The structure of the 30S subunit follows the organization of 16S rRNA, with each structural feature corresponding to a domain of the rRNA. The body is based on the 5 domain, the platform on the central domain, and the head on the 3 region. Figure 6.39 shows that the 30S subunit has an asymmetrical distribution of RNA and protein (Clemons et al., 1999; Wimberly et al., 2000). One important feature is that the platform of the 30S subunit that provides the interface with the 50S subunit is composed almost entirely of RNA. Only two proteins (a small part of S7 and possibly part of S12) lie near the interface. This means that the association and dissociation of ribosomal subunits must depend on interactions with the 16S rRNA. Subunit association is affected by a mutation in a loop of 16S rRNA (at position 791) that is located at the subunit interface, and other nucleotides in 16S rRNA have been shown to be involved by modification/interference experiments. This behavior supports the idea that the evolutionary origin of the ribosome may have been as a particle consisting of RNA rather than protein.
The 50S subunit has a more even distribution of components than the 30S, with long rods of double-stranded RNA crisscrossing the structure (Ban et al., 1999; Ban et al., 2000). The RNA forms a mass of tightly packed helices. The exterior surface largely consists of protein, except for the peptidyl transferase center (see 6.19 23S rRNA has peptidyl transferase activity). Almost all segments of the 23S rRNA interact with protein, but many of the proteins are relatively unstructured.

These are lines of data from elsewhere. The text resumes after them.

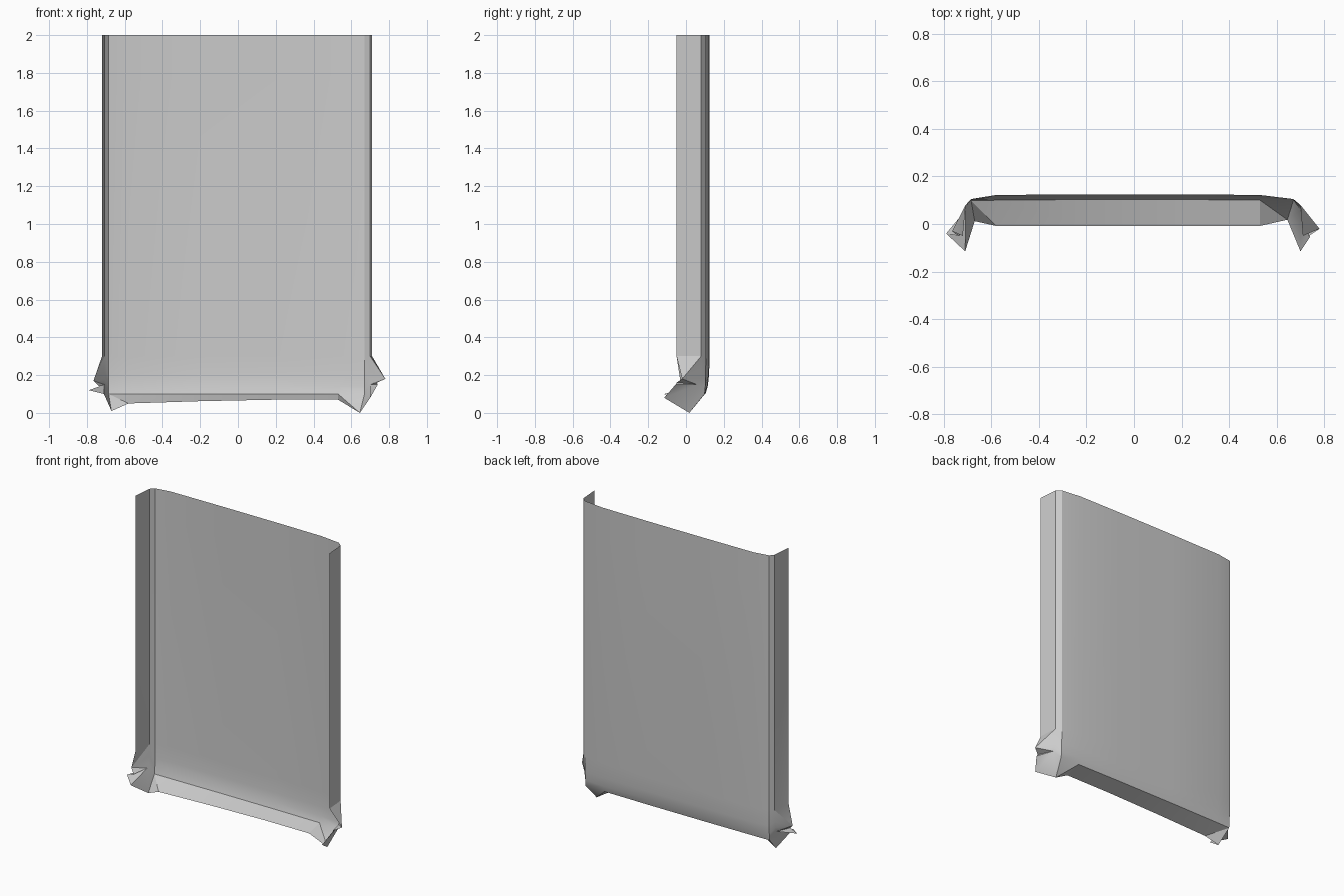
import bpy, bmesh, math

cube = bpy.data.objects.get("Cube")
if cube:
    bpy.data.objects.remove(cube)

# One plain grey cloth colour
grey = bpy.data.materials.new("cloth_grey")
grey.use_nodes = True
grey.diffuse_color = (0.6, 0.6, 0.6, 1)
grey.node_tree.nodes["Principled BSDF"].inputs["Base Color"].default_value = (0.6, 0.6, 0.6, 1)

bm = bmesh.new()


def face(*verts):
    bm.faces.new(verts)


# Cross-section of the hanging sheet, from one side flap edge to the other
profile = [(-0.72, -0.05), (-0.708, 0.08), (-0.685, 0.105), (-0.58, 0.122), (-0.2, 0.125),
           (0.2, 0.125), (0.53, 0.122), (0.67, 0.105), (0.70, 0.08), (0.71, -0.05)]
last = len(profile) - 1

# Height and depth offset of each row, curling forward at the hem
rows = [(2.0, 0), (1.8, 0), (0.3, 0), (0.2, -0.003), (0.14, -0.010), (0.10, -0.022)]
grid = []
for r, (z, dy) in enumerate(rows):
    line = []
    for c, (x, y) in enumerate(profile):
        if c in (0, last) and r > 2:
            line.append(None)
            continue
        if c in (1, last - 1) and r > 2:
            z_here = (0.22, 0.18, 0.15)[r - 3]
        else:
            z_here = z
        pull = dy * (0.3 if c in (2, last - 2) else 1)
        line.append(bm.verts.new((x, y + pull, z_here)))
    grid.append(line)

for upper, lower in zip(grid, grid[1:]):
    for c in range(last):
        quad = (upper[c], upper[c + 1], lower[c + 1], lower[c])
        if None not in quad:
            face(*quad)

# Bottom flap folded forward
hem = grid[-1]
flap = {c: bm.verts.new((profile[c][0], -0.008, z))
        for c, z in zip(range(3, last - 2), (0.05, 0.062, 0.07, 0.07))}
for c in range(3, last - 3):
    face(hem[c], hem[c + 1], flap[c + 1], flap[c])

# Crumpled corners: outer tip, inward fold, front point and lowest point
corners = {
    -1: [(-0.765, -0.03, 0.17), (-0.735, -0.05, 0.14), (-0.79, -0.04, 0.12),
         (-0.71, -0.115, 0.10), (-0.67, 0.012, 0.01)],
    1: [(0.78, -0.02, 0.18), (0.735, -0.05, 0.16), (0.74, -0.055, 0.15),
        (0.70, -0.115, 0.08), (0.645, 0.018, 0.0)],
}
for side, points in corners.items():
    outer, inner, edge, start = (0, 1, 2, 3) if side < 0 else (last, last - 1, last - 2, last - 3)
    pts = [bm.verts.new(p) for p in points]
    tip, low = pts[0], pts[-1]
    face(grid[2][inner], grid[2][outer], tip)
    for r in range(2, len(rows) - 1):
        face(grid[r][inner], tip, grid[r + 1][inner])
    # Fan of folds below the tip
    for a, b in zip(pts, pts[1:]):
        face(hem[inner], a, b)
    face(hem[inner], low, hem[edge])
    # Join the corner to the bottom flap
    if side < 0:
        face(hem[edge], low, flap[start])
        face(hem[edge], flap[start], hem[start])
    else:
        face(hem[edge], low, hem[start])
        face(hem[start], low, flap[start])

bmesh.ops.recalc_face_normals(bm, faces=bm.faces)
mesh = bpy.data.meshes.new("draped_sheet")
bm.to_mesh(mesh)
bm.free()
mesh.materials.append(grey)
sheet = bpy.data.objects.new("draped_sheet", mesh)
bpy.context.collection.objects.link(sheet)

# Soft cloth shading with crisp folds
bpy.ops.object.select_all(action='DESELECT')
sheet.select_set(True)
bpy.context.view_layer.objects.active = sheet
bpy.ops.object.shade_smooth_by_angle(angle=math.radians(30))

The junction of subunits in the 70S ribosome involves contacts between 16S rRNA (many in the platform region) with 23S rRNA. There are also some interactions between rRNA of each subunit with proteins in the other, and a few protein-protein contacts. Figure 6.40 identifies the contact points on the rRNA structures. Figure 6.41 opens out the structure (imagine the 50S subunit rotated counterclockwise and the 30S subunit rotated clockwise around the axis shown in the figure) to show the locations of the contact points on the face of each subunit.